Reproduce the records starting at the line that contains "1.6), GOLD, 0.01)" and running to the last line, exactly and in full.
*** Block opens ***
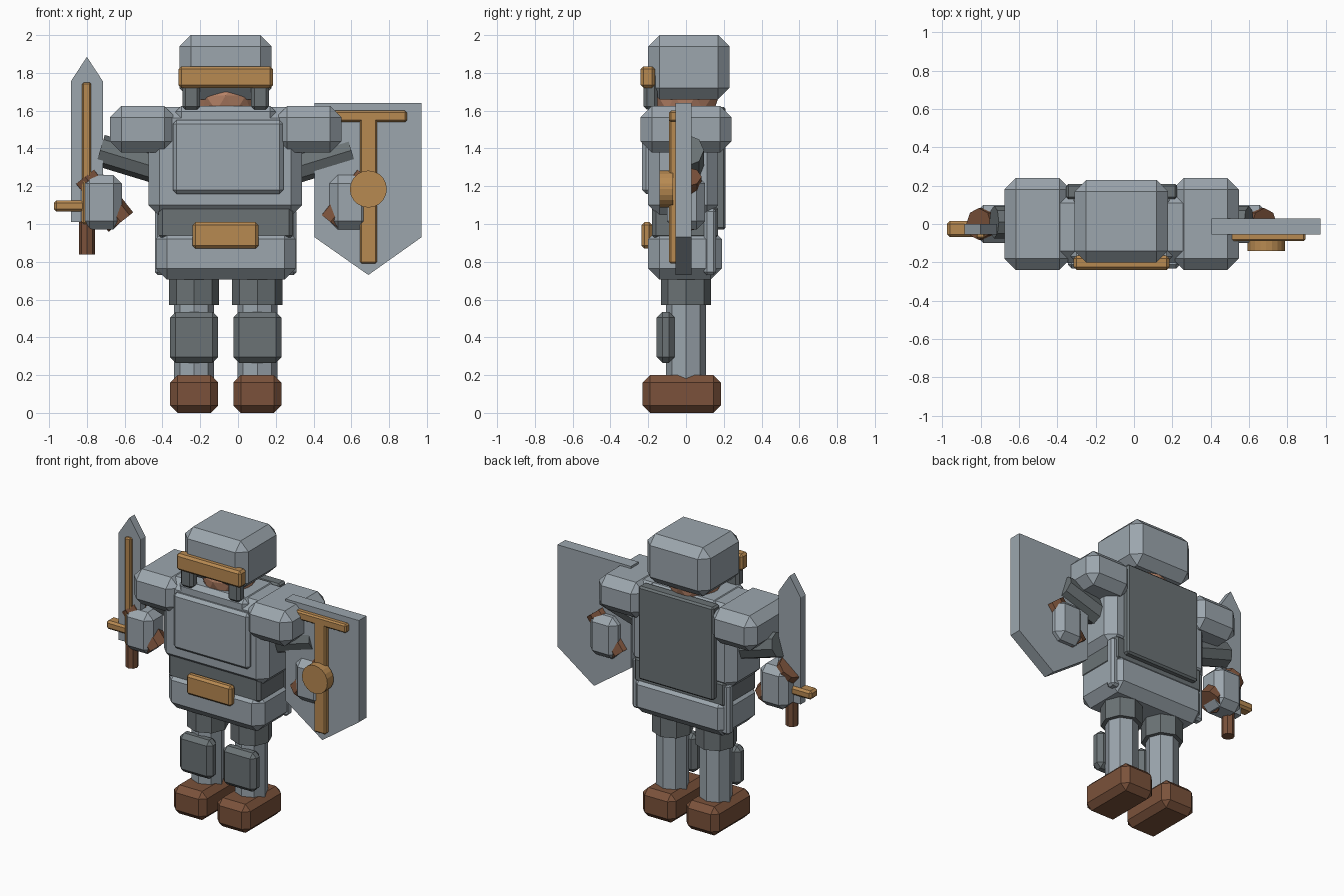
import bpy, bmesh, math
from mathutils import Vector

if "Cube" in bpy.data.objects:
    bpy.data.objects.remove(bpy.data.objects["Cube"])

CX = -0.065  # mirror plane of the body


def mat(name, srgb):
    m = bpy.data.materials.new(name)
    m.diffuse_color = [((c + 0.055) / 1.055) ** 2.4 for c in srgb] + [1]
    m.use_nodes = True
    m.node_tree.nodes["Principled BSDF"].inputs["Base Color"].default_value = m.diffuse_color
    return m


STEEL = mat("steel", (0.61, 0.65, 0.68))
DARK = mat("dark_steel", (0.42, 0.45, 0.46))
GOLD = mat("brass", (0.72, 0.54, 0.32))
BROWN = mat("brown_leather", (0.48, 0.32, 0.23))
SKIN = mat("skin", (0.74, 0.53, 0.42))


def finish(name, bm, m):
    bmesh.ops.recalc_face_normals(bm, faces=bm.faces)
    me = bpy.data.meshes.new(name)
    bm.to_mesh(me)
    bm.free()
    me.materials.append(m)
    ob = bpy.data.objects.new(name, me)
    bpy.context.collection.objects.link(ob)
    return ob


def box(name, xr, yr, zr, m, bevel=0.0):
    """Chamfered box from its ranges."""
    bm = bmesh.new()
    bmesh.ops.create_cube(bm, size=1)
    for v in bm.verts:
        v.co = [(r[0] + r[1]) / 2 + c * (r[1] - r[0]) for c, r in zip(v.co, (xr, yr, zr))]
    if bevel:
        bmesh.ops.bevel(bm, geom=bm.edges[:], offset=bevel, segments=1, affect='EDGES')
    return finish(name, bm, m)


def rod(name, a, b, r, m, sides=8):
    """Cylinder between two points."""
    a, b = Vector(a), Vector(b)
    bm = bmesh.new()
    bmesh.ops.create_cone(bm, cap_ends=True, segments=sides, radius1=r, radius2=r, depth=(b - a).length)
    ob = finish(name, bm, m)
    ob.rotation_euler = (b - a).to_track_quat('Z', 'Y').to_euler()
    ob.location = (a + b) / 2
    return ob


def plate(name, outline, y0, y1, m):
    """Front outline extruded along y."""
    bm = bmesh.new()
    f = bm.faces.new([bm.verts.new((x, y0, z)) for x, z in outline])
    ext = bmesh.ops.extrude_face_region(bm, geom=[f])["geom"]
    for v in ext:
        if isinstance(v, bmesh.types.BMVert):
            v.co.y = y1
    return finish(name, bm, m)


# Head and helmet
bm = bmesh.new()
bmesh.ops.create_icosphere(bm, subdivisions=2, radius=0.18)
finish("head", bm, SKIN).location = (CX, -0.005, 1.68)
box("helmet", (-0.31, 0.178), (-0.2, 0.23), (1.66, 2.0), STEEL, 0.06)
box("visor_band", (-0.315, 0.185), (-0.24, -0.165), (1.72, 1.835), GOLD, 0.015)

# Torso
box("torso", (-0.475, 0.34), (-0.2, 0.17), (1.04, 1.62), STEEL, 0.06)
box("chest_plate", (-0.345, 0.24), (-0.232, -0.15), (1.16, 1.55), STEEL, 0.02)
box("collar", (-0.33, 0.2), (-0.2, 0.15), (1.5, 1.625), STEEL, 0.03)
box("back_panel", (-0.355, 0.225), (0.13, 0.21), (0.97, 1.62), DARK, 0.012)
box("waist", (-0.42, 0.29), (-0.18, 0.17), (0.92, 1.1), DARK, 0.02)
box("hip_armor", (-0.435, 0.305), (-0.2, 0.19), (0.705, 0.98), STEEL, 0.06)
box("buckle", (-0.24, 0.108), (-0.235, -0.18), (0.87, 1.01), GOLD, 0.015)

# Mirrored parts: s = -1 is the sword side, s = 1 the shield side
for s, side in ((-1, "right"), (1, "left")):
    def X(a, b):
        return tuple(sorted((CX + s * a, CX + s * b)))

    box(side + "_cheek_guard", X(0.135, 0.23), (-0.225, -0.15), (1.605, 1.8), DARK, 0.018)
    box(side + "_shoulder", X(0.265, 0.612), (-0.24, 0.24), (1.378, 1.625), STEEL, 0.06)
    box(side + "_hip_plate", X(0.31, 0.375), (0.095, 0.16), (0.73, 1.08), STEEL, 0.015)

    # Arm and gauntlet
    rod(side + "_upper_arm", (CX + s * 0.32, 0.01, 1.285), (CX + s * 0.665, 0.01, 1.39), 0.085, DARK)
    rod(side + "_forearm", (CX + s * 0.745, 0, 1.25), (CX + s * 0.555, 0, 1.01), 0.083, BROWN)
    box(side + "_gauntlet", X(0.55, 0.765), (-0.1, 0.1), (0.97, 1.26), STEEL, 0.045)

    # Leg and boot
    lx = CX + s * 0.1675
    rod(side + "_thigh", (lx, 0, 0.57), (lx, 0, 0.8), 0.133, DARK)
    rod(side + "_lower_leg", (lx, 0, 0.15), (lx, 0, 0.6), 0.106, STEEL)
    box(side + "_shin_guard", X(0.04, 0.295), (-0.155, -0.06), (0.265, 0.535), DARK, 0.03)
    box(side + "_boot", X(0.04, 0.295), (-0.23, 0.185), (0, 0.2), BROWN, 0.04)

# Sword
plate("sword_blade", [(-0.885, 1.01), (-0.715, 1.01), (-0.715, 1.755), (-0.8, 1.885), (-0.885, 1.755)],
      -0.055, 0.0, STEEL)
box("blade_ridge", (-0.825, -0.778), (-0.075, -0.04), (1.0, 1.75), GOLD, 0.008)
box("sword_guard", (-0.975, -0.625), (-0.068, 0.015), (1.065, 1.125), GOLD, 0.014)
rod("sword_grip", (-0.8, -0.027, 0.838), (-0.8, -0.027, 1.08), 0.042, BROWN)

# Shield
plate("shield", [(0.405, 1.64), (0.405, 0.93), (0.69, 0.73), (0.972, 0.93), (0.972, 1.64)],
      -0.055, 0.03, STEEL)
box("shield_crossbar", (0.49, 0.895), (-0.09, -0.045), (1.54, 1.6), GOLD, 0.01)
box("shield_upright", (0.645, 0.737), (-0.09, -0.045), (0.79, 1.57), GOLD, 0.01)
rod("shield_boss", (0.69, -0.07, 1.185), (0.69, -0.14, 1.185), 0.098, GOLD, 20)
*** Block closes ***
WRITTEN SOLUTION ::
box("shield_crossbar", (0.49, 0.895), (-0.09, -0.045), (1.54, 1.6), GOLD, 0.01)
box("shield_upright", (0.645, 0.737), (-0.09, -0.045), (0.79, 1.57), GOLD, 0.01)
rod("shield_boss", (0.69, -0.07, 1.185), (0.69, -0.14, 1.185), 0.098, GOLD, 20)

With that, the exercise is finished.